Usama Alshaibi’s AMERICAN ARAB (US/Documentary)

About halfway through AMERICAN ARAB, Marwan Kamel, a local Chicago musician of Syrian and Polish descent, sums up the knotty problem of carving out an identity in a country not fond of ambiguity, and offers this solution: “Give people the space to be complicated.” It’s something of a thesis for director Usama Alshaibi’s complex and extremely personal documentary. The core of the movie traces Alshaibi’s life through family photos and home movies as he bounces from Iraq to Iowa to Chicago, occasionally doubling back. In AMERICAN ARAB he examines how this sense of impermanence, coupled with ongoing issues of Islamophobia in pre- and post-9/11 America, can wreak havoc on one’s sense of self. Alshaibi wonders, “Why are Americans so clueless about Arabs?” before unleashing a cavalcade of archival idiocies from the campaign trail, cable news, and mindless Hollywood fare—thanks to Robert Zemeckis you can’t yell “Libyans!” in a crowded room without a bunch of thirty-somethings hitting the deck.

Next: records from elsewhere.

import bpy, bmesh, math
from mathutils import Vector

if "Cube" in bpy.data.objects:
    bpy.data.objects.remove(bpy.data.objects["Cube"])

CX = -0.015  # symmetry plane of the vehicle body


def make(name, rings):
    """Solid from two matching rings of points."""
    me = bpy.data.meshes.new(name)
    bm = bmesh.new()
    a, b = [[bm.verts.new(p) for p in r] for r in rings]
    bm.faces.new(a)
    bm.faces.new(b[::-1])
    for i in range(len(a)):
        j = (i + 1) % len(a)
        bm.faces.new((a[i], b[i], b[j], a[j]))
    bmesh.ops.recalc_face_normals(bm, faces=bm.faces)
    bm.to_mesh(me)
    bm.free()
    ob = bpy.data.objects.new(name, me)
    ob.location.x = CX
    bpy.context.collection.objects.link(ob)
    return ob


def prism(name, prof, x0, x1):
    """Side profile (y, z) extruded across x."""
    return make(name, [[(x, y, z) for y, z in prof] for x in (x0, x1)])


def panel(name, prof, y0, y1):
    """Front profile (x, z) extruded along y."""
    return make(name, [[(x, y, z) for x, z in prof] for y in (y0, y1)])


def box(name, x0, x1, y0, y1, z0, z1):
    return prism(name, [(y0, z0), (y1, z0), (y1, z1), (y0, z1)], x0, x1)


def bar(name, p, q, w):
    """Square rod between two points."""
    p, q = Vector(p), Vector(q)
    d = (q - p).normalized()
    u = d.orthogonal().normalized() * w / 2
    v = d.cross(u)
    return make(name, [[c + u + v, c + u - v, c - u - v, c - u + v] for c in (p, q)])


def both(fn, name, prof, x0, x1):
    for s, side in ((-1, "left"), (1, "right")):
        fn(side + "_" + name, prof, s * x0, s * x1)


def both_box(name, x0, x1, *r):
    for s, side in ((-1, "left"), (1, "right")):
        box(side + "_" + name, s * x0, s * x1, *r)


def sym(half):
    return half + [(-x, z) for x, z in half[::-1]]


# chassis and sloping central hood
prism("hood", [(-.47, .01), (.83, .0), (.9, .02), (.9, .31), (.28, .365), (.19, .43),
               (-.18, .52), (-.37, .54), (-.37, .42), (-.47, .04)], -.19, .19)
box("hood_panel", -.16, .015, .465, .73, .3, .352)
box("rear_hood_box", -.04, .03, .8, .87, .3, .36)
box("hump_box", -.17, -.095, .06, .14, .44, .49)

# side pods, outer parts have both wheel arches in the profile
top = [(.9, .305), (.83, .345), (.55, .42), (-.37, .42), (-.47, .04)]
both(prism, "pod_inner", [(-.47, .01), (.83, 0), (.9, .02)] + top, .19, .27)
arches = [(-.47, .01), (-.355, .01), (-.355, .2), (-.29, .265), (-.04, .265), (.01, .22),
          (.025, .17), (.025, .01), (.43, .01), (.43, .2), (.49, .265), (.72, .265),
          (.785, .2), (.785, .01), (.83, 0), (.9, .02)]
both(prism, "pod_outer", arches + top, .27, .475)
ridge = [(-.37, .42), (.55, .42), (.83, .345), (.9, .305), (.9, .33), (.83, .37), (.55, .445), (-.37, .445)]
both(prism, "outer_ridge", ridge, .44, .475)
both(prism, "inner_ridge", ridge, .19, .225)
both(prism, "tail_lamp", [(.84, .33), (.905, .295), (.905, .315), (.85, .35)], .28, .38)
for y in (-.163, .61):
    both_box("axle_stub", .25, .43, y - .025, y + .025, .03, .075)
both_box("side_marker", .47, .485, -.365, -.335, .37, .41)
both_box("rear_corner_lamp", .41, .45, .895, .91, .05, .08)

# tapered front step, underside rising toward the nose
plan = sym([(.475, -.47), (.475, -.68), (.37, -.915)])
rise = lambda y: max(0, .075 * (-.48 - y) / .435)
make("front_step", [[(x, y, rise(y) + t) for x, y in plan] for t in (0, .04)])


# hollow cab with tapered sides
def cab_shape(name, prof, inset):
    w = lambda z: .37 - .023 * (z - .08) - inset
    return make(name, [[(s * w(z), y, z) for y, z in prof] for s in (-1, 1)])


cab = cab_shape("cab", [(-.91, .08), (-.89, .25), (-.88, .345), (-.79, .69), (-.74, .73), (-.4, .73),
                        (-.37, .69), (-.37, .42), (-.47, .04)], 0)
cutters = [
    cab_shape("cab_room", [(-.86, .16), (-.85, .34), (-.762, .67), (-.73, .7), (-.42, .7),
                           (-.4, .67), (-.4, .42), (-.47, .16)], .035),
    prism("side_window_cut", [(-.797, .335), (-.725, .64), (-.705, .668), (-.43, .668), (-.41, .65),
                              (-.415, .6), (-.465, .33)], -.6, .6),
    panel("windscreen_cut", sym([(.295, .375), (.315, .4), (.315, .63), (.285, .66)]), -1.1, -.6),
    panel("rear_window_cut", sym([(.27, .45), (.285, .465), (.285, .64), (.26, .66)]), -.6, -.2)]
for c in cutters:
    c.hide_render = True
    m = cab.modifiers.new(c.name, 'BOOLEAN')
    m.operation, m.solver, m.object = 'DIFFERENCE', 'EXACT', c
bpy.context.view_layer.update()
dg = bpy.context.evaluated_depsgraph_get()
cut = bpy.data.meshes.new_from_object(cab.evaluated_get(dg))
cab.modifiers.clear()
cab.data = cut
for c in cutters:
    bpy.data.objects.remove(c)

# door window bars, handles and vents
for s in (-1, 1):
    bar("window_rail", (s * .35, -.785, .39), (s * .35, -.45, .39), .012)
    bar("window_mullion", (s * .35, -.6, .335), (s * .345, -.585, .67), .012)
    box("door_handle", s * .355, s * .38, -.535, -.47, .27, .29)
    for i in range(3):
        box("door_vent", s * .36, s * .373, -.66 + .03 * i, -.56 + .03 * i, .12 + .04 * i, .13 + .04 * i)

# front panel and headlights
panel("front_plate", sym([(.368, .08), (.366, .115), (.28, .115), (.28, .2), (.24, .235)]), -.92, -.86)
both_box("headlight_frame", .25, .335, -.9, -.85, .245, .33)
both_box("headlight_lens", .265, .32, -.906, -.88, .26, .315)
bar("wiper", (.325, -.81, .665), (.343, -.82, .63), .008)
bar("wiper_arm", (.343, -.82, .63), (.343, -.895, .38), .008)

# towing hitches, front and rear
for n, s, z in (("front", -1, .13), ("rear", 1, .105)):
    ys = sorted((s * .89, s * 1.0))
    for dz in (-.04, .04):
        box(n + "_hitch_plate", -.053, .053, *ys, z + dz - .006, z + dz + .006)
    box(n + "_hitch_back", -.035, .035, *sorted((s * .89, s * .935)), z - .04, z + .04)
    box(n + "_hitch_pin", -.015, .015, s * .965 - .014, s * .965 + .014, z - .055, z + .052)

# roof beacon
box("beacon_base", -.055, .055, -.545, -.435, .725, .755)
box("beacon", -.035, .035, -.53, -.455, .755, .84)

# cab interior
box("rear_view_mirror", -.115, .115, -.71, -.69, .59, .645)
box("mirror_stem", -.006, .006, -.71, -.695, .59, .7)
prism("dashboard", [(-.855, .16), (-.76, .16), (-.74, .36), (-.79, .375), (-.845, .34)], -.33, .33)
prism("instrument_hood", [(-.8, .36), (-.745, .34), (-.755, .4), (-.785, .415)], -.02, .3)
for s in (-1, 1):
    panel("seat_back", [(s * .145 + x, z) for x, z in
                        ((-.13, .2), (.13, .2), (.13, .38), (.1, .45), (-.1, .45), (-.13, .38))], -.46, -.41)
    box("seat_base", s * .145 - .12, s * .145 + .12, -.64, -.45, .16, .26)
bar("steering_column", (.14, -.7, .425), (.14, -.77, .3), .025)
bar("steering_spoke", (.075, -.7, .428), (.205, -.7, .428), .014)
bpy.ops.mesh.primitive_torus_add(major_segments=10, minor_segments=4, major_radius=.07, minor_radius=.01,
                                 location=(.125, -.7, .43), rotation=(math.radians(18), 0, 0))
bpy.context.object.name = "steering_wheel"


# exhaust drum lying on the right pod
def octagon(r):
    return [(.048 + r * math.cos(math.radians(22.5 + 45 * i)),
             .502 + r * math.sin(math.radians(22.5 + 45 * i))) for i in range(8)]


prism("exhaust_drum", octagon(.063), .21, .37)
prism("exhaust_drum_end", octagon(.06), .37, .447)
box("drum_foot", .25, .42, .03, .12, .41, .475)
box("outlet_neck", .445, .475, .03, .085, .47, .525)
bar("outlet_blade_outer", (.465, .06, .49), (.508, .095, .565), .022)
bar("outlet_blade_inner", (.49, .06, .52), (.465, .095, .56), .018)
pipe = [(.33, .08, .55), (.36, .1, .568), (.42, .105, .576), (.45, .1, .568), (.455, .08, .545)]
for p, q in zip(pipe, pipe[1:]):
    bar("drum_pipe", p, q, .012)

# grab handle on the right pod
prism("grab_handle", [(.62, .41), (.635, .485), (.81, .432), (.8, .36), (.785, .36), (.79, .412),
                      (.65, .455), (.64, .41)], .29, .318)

Later, he (or some other brave soul) tests the water at a 2002 “flag rally” to predictable results, although one rarely gets measured commentary from someone literally waving a flag. All this amounts to a nasty reminder that Islamophobia is an especially insidious strain of bigotry; it often masquerades as patriotism or harmless yucks, but takes a toll on those attempting to straddle a precarious national divide. The latter part of AMERICAN ARAB delves into more personal territory: Alshaibi experiences firsthand matters only previously discussed, and we meet his wife Kristie as they start a family—the couple bonded over a love of experimental film, WINDOW WATER BABY MOVING enthusiasts take heart. With Alshaibi at its center, AMERICAN ARAB never becomes overly didactic and ultimately succeeds because the filmmaker himself is eminently likable and self-aware. While struggling to find a place where he belongs he openly acknowledges, “We tend to romanticize the places we aren’t at.” By allowing himself and his subjects space to be complicated, Alshaibi manages to thoughtfully examine this hard to define American identity. (2013, 60 min) JS